‘The Duke’ Film Review: Helen Mirren and Jim Broadbent Steal the Show as Blue-Collar Art Thieves

The final film from director Roger Michell (“Notting Hill”) blends true crime with understated comedy, to charming effect

The Duke
Nick Wall/Sony Classics

There’s no shortage of true crime onscreen these days, but between the corporate egomaniacs, brazen narcissists and scamming sociopaths, it’s a welcome twist to see misbehavior that’s more well-meant mischief than selfish misanthropy. “The Duke” is about a man who lied, cheated and stole, but director Roger Michell and star Jim Broadbent ensure that you’ll walk away thoroughly charmed anyhow.

The story begins in Newcastle, England, in 1961. It’s a quiet time in a quiet place, and Dorothy Bunton (Helen Mirren) wants nothing more than to live a quiet life. Her husband Kempton (Broadbent), however, has other plans. He’s not great at holding down a job or keeping up the house; she supports them by cleaning other people’s homes during the day, and their own at night. But Kempton, ever a friend to the underdog, does have a terrific talent for rabble-rousing. His current cause is the BBC television tax, which he feels is outrageously unfair to limited-income pensioners, or retirees, like himself.

After failing to gain much notice by sitting on rainy street corners with his loyal son (Fionn Whitehead, “Dunkirk”) and a couple of protest signs, a news story catches his eye: The British government has recently paid £140,000 to reclaim a Goya painting of the Duke of Wellington from the United States, as a symbol of national pride and patriotism. For Kempton, though, this expense — which, he notes, could have helped so many impoverished citizens — is an insult to ordinary Britons.

Obviously, the only thing to do is to steal the painting, hold it for ransom, and use the money to pay as many tax bills for as many pensioners as possible. What is also obvious, at least to us, is that Kempton cannot so much as make himself a cup of tea, let alone plan an elaborate heist.

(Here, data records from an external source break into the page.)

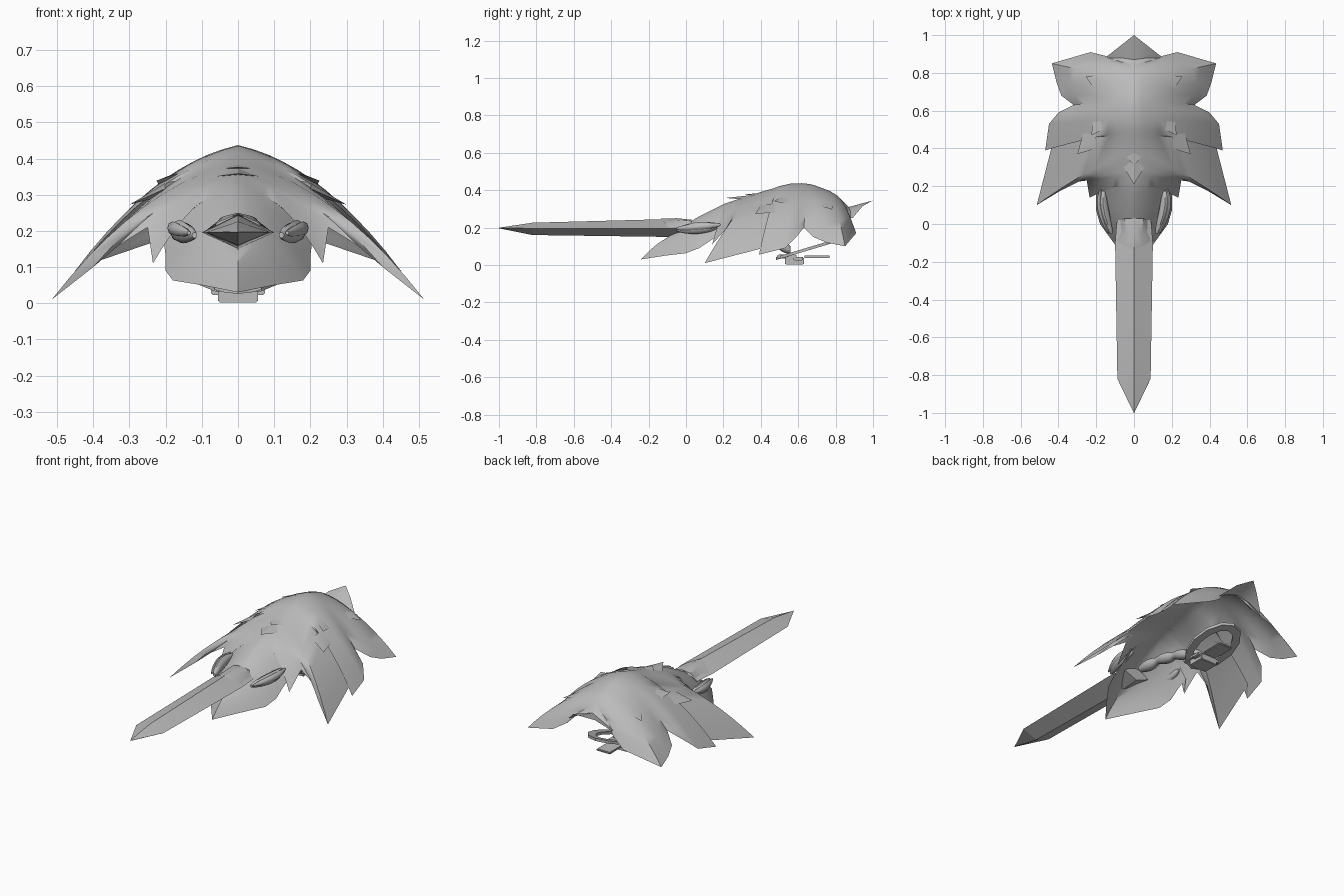
import bpy, bmesh, math
from mathutils import Vector as V

if "Cube" in bpy.data.objects:
    bpy.data.objects.remove(bpy.data.objects["Cube"])

grey = bpy.data.materials.new("plain grey")
grey.diffuse_color = (0.5, 0.5, 0.5, 1)
grey.use_nodes = True
grey.node_tree.nodes["Principled BSDF"].inputs["Base Color"].default_value = grey.diffuse_color


def finish(name, bm, angle=35):
    bmesh.ops.remove_doubles(bm, verts=bm.verts, dist=0.0005)
    bmesh.ops.recalc_face_normals(bm, faces=bm.faces)
    me = bpy.data.meshes.new(name)
    bm.to_mesh(me)
    bm.free()
    ob = bpy.data.objects.new(name, me)
    bpy.context.collection.objects.link(ob)
    me.materials.append(grey)
    bpy.ops.object.select_all(action='DESELECT')
    ob.select_set(True)
    bpy.context.view_layer.objects.active = ob
    bpy.ops.object.shade_smooth_by_angle(angle=math.radians(angle))
    return ob


def loft(bm, rings, closed=False, caps=False):
    rows = [[bm.verts.new(p) for p in r] for r in rings]
    for a, b in zip(rows, rows[1:]):
        n = len(a)
        for i in range(n if closed else n - 1):
            bm.faces.new((a[i], a[(i + 1) % n], b[(i + 1) % n], b[i]))
    if caps:
        bm.faces.new(rows[0])
        bm.faces.new(rows[-1])


def mirrored(p, s):
    return V((p[0] * s, p[1], p[2]))


# Feathered mantle: curved spokes from the spine (y, z) to a jagged hem (x, y, z)
spokes = [
    (.86, .31, .10, .85, .28), (.84, .335, .15, .89, .22), (.81, .37, .23, .91, .17),
    (.77, .395, .435, .85, .10), (.73, .41, .41, .75, .12), (.69, .425, .385, .68, .15),
    (.66, .433, .32, .63, .20), (.62, .437, .40, .59, .15), (.56, .435, .45, .53, .09),
    (.50, .422, .47, .39, .055), (.47, .41, .425, .45, .10), (.40, .39, .515, .10, .01),
    (.34, .37, .40, .17, .10), (.29, .355, .33, .22, .16), (.26, .345, .25, .23, .21),
    (.23, .335, .235, .14, .11), (.20, .325, .205, .19, .17), (.15, .30, .20, .13, .13),
    (.08, .265, .20, .07, .09), (.02, .23, .18, .0, .063), (-.04, .19, .10, -.11, .05),
    (-.08, .15, 0, -.24, .03)]
bm = bmesh.new()
for s in (1, -1):
    rings = []
    for sy, sz, x, y, z in spokes:
        a, c = V((0, sy, sz)), V((x, y, z))
        drop = .16 if sy > .3 else .12
        b = V((x * .52, sy * .6 + y * .4, sz - drop * (sz - z)))
        rings.append([mirrored(a * (1 - t) ** 2 + b * 2 * t * (1 - t) + c * t * t, s)
                      for t in [k / 10 for k in range(11)]])
    loft(bm, rings)
mantle = finish("feather_mantle", bm, 45)


def on_mantle(x, y, lift=0.0):
    hit, p, n, i = mantle.ray_cast(V((x, y, 1)), V((0, 0, -1)))
    return V((x, y, (p.z if hit else .3) + lift))


# Upturned tail: folded plate with flared sides
bm = bmesh.new()
for s in (1, -1):
    loft(bm, [[mirrored(p, s) for p in r] for r in (
        [(0, .80, .378), (.07, .82, .34), (.11, .84, .28)],
        [(0, .87, .31), (.07, .88, .285), (.14, .88, .25)],
        [(0, 1.0, .345), (.07, .945, .315), (.14, .89, .25)])])
finish("tail", bm)

# Raised feather tips: apex, two arms resting on the mantle, lift of the apex
tufts = [((0, .31), (-.04, .355), (.04, .355), .015),
         ((0, .21), (-.055, .30), (.055, .30), .03),
         ((.225, .47), (.165, .50), (.22, .54), .025),
         ((.30, .37), (.20, .40), (.27, .48), .035),
         ((.255, .78), (.19, .79), (.215, .72), .02)]
bm = bmesh.new()
for apex, a1, a2, lift in tufts:
    mid = [(a1[i] + a2[i]) / 2 for i in (0, 1)]
    root = [mid[i] + .5 * (mid[i] - apex[i]) for i in (0, 1)]
    pts = [on_mantle(*apex, lift), on_mantle(*a1, .002), on_mantle(*root, .001),
           on_mantle(*a2, .002), on_mantle(*mid, -.003)]
    for s in ((1, -1) if apex[0] else (1,)):
        v = [bm.verts.new(mirrored(p, s)) for p in pts]
        for f in ((0, 1, 2), (0, 2, 3), (0, 4, 1), (0, 3, 4)):
            bm.faces.new([v[i] for i in f])
finish("feather_tips", bm, 30)

# Long blade beak with a diamond section
bm = bmesh.new()
loft(bm, [[(-w, y, .196), (0, y, top), (w, y, .196), (0, y, low)] for y, w, top, low in
          ((.02, .09, .235, .16), (-.10, .10, .245, .15), (-.82, .088, .226, .16),
           (-1.0, .001, .199, .197))], closed=True, caps=True)
finish("blade_beak", bm, 10)

# Brow cap over the beak root
bm = bmesh.new()
for s in (1, -1):
    loft(bm, [[mirrored(p, s) for p in r] for r in (
        [(0, .03, .242), (.05, .03, .235), (.075, .02, .20)],
        [(0, -.05, .25), (.04, -.05, .24), (.075, -.04, .20)],
        [(0, -.135, .247), (.05, -.115, .225), (.09, -.09, .20)])])
finish("brow_cap", bm, 30)

# Curved eye pods with an outer lid
for part, off, rad in (("eye_pod", 0, .026), ("eye_lid", .016, .016)):
    bm = bmesh.new()
    for s in (1, -1):
        rings = []
        for k in range(9):
            t = k / 8
            c = V((.12 + .045 * math.sin(t * math.pi * .65) + off, -.05 + .235 * t,
                   .188 + .02 * t + off * .4))
            r = rad * (math.sin(math.pi * (t * .94 + .03)) ** .6) + .001
            rings.append([mirrored(c + V((r * math.cos(a), 0, 1.15 * r * math.sin(a))), s)
                          for a in [i * math.tau / 8 for i in range(8)]])
        loft(bm, rings, True, True)
    finish(part, bm, 50)


# Buckle block and rounded plates beneath the body
bm = bmesh.new()
for c, d in [((0, .58, .022), (.11, .10, .04)), ((0, .60, .033), (.15, .05, .02)),
             ((0, .54, .045), (.13, .10, .022)), ((0, .70, .044), (.09, .14, .012))]:
    for v in bmesh.ops.create_cube(bm, size=1)["verts"]:
        v.co = V(c) + V([v.co[i] * d[i] for i in range(3)])
bmesh.ops.bevel(bm, geom=bm.edges[:], offset=.004, segments=2, affect='EDGES')
finish("buckle", bm)

# Flat tilted ring of plates rising toward the tail
bm = bmesh.new()
rings = []
for k in range(13):
    a = k * math.tau / 12
    rings.append([V((r * math.sin(a), .66 + (r + .05) * math.cos(a),
                     .088 + .3 * (r + .05) * math.cos(a) + h))
                  for r, h in ((.13, -.008), (.13, .008), (.085, .008), (.085, -.008))])
loft(bm, rings, True)
finish("plate_ring", bm, 20)

# Beaded neck under the spine from the head to the ring
bm = bmesh.new()
path = [(.06, .21), (.20, .20), (.34, .17), (.48, .12), (.56, .08)]
rings = []
for k in range(25):
    t = k / 24 * (len(path) - 1)
    i = min(int(t), len(path) - 2)
    y, z = [path[i][j] + (path[i + 1][j] - path[i][j]) * (t - i) for j in (0, 1)]
    r = .02 + .012 * abs(math.sin(k * math.pi / 6))
    rings.append([(r * math.cos(a), y, z + r * math.sin(a))
                  for a in [q * math.tau / 8 for q in range(8)]])
loft(bm, rings, True, True)
finish("beaded_neck", bm, 50)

Happily, Michell is more interested in the grifter than the grift. And Broadbent, expanding luxuriously into his ideal leading role, is absolutely delightful. What’s more, Michell and co-writers Richard Bean and Clive Coleman realize how lucky they are to have Mirren playing Kempton’s wife. Where most screenplays might have pushed Mrs. Bunton into the background, Mirren has room to create a fully realized and unexpectedly complex character.

The filmmakers have taken some liberties with the true story (a half-hearted sketch of a villainous girlfriend feels unnecessarily lazy), but they’ve made the most of documented experience, too. Kempton’s court scenes (in which he’s defended by an underused Matthew Goode) are funny and charming and based on the actual havoc Bunton created as a fleeting folk hero.

This sense of fun is structural as well, with George Fenton’s jazzy score keeping the mood lighthearted even when serious issues come up. Mike Eley’s warm cinematography and Kristina Hetherington’s clever editing are also well-conceived, incorporating archival imagery that’s so effective, we could have used more of it.

Michell, who died last year and remains best known for “Notting Hill,” treats his final narrative film as its own sort of romance, having clearly fallen for these overlooked and underappreciated people himself. As a result, what could so easily be a calculated crowd-pleaser evolves from an entertaining caper into a genuinely moving love story. (In more ways than one, though surprises will remain unspoiled.)

Too many heartwarming comedies, especially those with mature leads, eventually expose themselves as cynical contrivances. The same could be said for some of the based-in-truth dramas that have started to feel inexorably churned out. In its affable sincerity, “The Duke” is both their opposite and their antidote, a feel-good entertainment for feel-bad times.

“The Duke” opens Friday in New York City and Los Angeles.